About this task – Within the listing below, count the lines that have the string "rings". Answer with that number only.

......

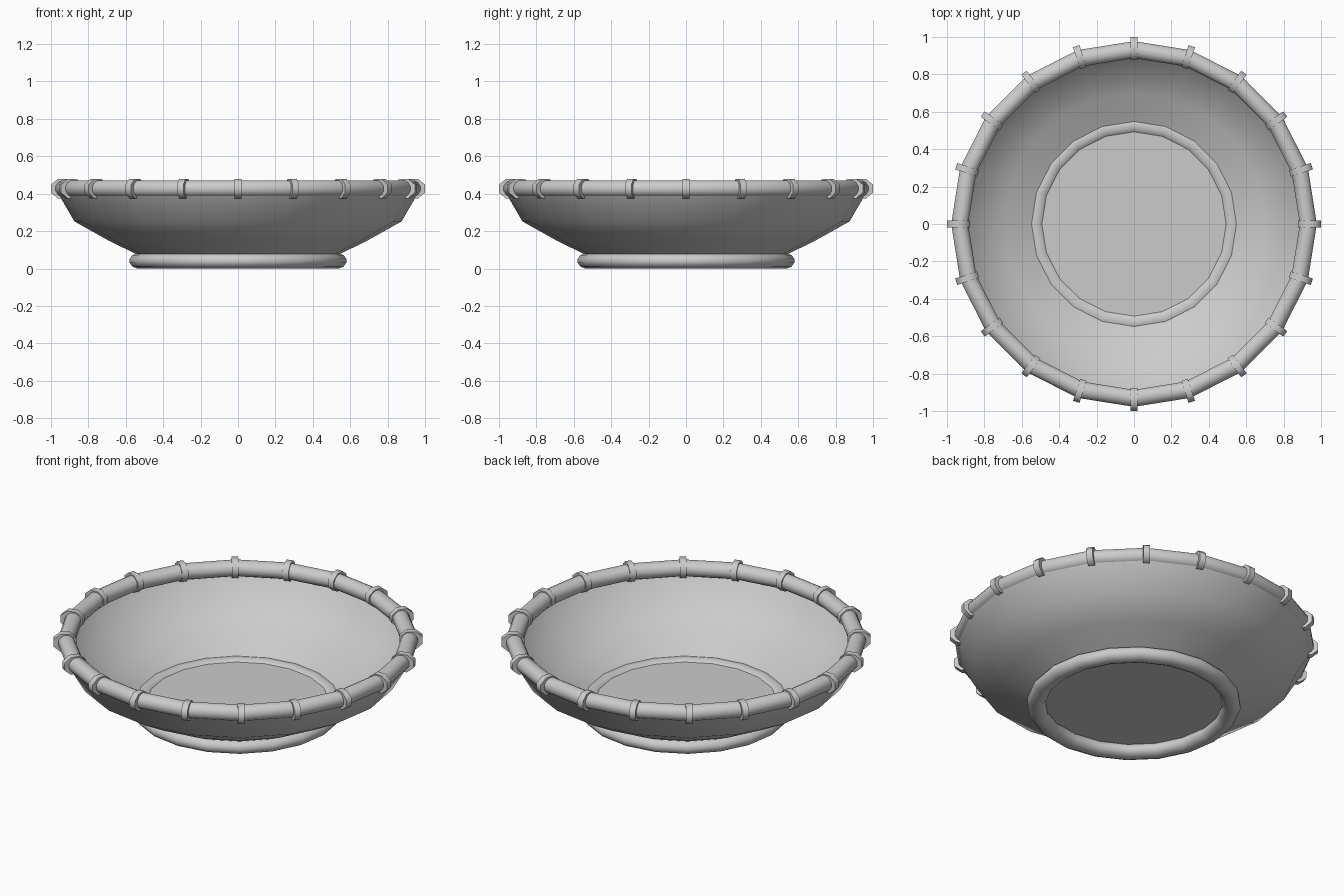
import bpy
import bmesh
from math import sin, cos, pi, radians

if "Cube" in bpy.data.objects:
    bpy.data.objects.remove(bpy.data.objects["Cube"])

SEG = 20  # sides around the bowl


def finish(name, bm, angle):
    bmesh.ops.recalc_face_normals(bm, faces=bm.faces)
    me = bpy.data.meshes.new(name)
    bm.to_mesh(me)
    bm.free()
    ob = bpy.data.objects.new(name, me)
    bpy.context.collection.objects.link(ob)
    bpy.ops.object.select_all(action='DESELECT')
    ob.select_set(True)
    bpy.context.view_layer.objects.active = ob
    bpy.ops.object.shade_smooth_by_angle(angle=radians(angle))
    return ob


def lathe(name, profile, closed=False, angle=60):
    """Spin an (r, z) profile around z in SEG steps; one point makes a disc."""
    bm = bmesh.new()
    rings = []
    for r, z in profile:
        rings.append([bm.verts.new((r * cos(2 * pi * i / SEG), r * sin(2 * pi * i / SEG), z))
                      for i in range(SEG)])
    pairs = list(zip(rings, rings[1:]))
    if closed:
        pairs.append((rings[-1], rings[0]))
    for a, b in pairs:
        for i in range(SEG):
            j = (i + 1) % SEG
            bm.faces.new((a[i], a[j], b[j], b[i]))
    if len(rings) == 1:
        bm.faces.new(rings[0])
    return finish(name, bm, angle)


def oval(r, z, rx, rz, n):
    return [(r + rx * cos(2 * pi * (k + 0.5) / n), z + rz * sin(2 * pi * (k + 0.5) / n))
            for k in range(n)]


RIM_R, RIM_Z = 0.932, 0.427

# Flaring wall that runs into the outside of the rim, and a separate flat floor
lathe("bowl_wall", [(0.535, 0.072), (0.70, 0.154), (0.875, 0.252), (0.972, 0.42)])
lathe("bowl_floor", [(0.51, 0.068)])

# Rounded rim and flattened foot ring
lathe("rim", oval(RIM_R, RIM_Z, 0.047, 0.046, 12), closed=True)
lathe("foot_ring", oval(0.53, 0.041, 0.051, 0.041, 12), closed=True)

# Octagonal bands wrapped around the rim at every corner
bm = bmesh.new()
outer = oval(RIM_R + 0.006, RIM_Z, 0.067, 0.056, 8)
inner = oval(RIM_R, RIM_Z, 0.045, 0.044, 8)
for i in range(SEG):
    a = 2 * pi * i / SEG
    loops = []
    for section, w in ((inner, -0.018), (outer, -0.018), (outer, 0.018), (inner, 0.018)):
        loops.append([bm.verts.new((r * cos(a) - w * sin(a), r * sin(a) + w * cos(a), z))
                      for r, z in section])
    for k in range(4):
        p, q = loops[k], loops[(k + 1) % 4]
        for m in range(8):
            n = (m + 1) % 8
            bm.faces.new((p[m], p[n], q[n], q[m]))
finish("rim_bands", bm, 60)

......

Reply – 6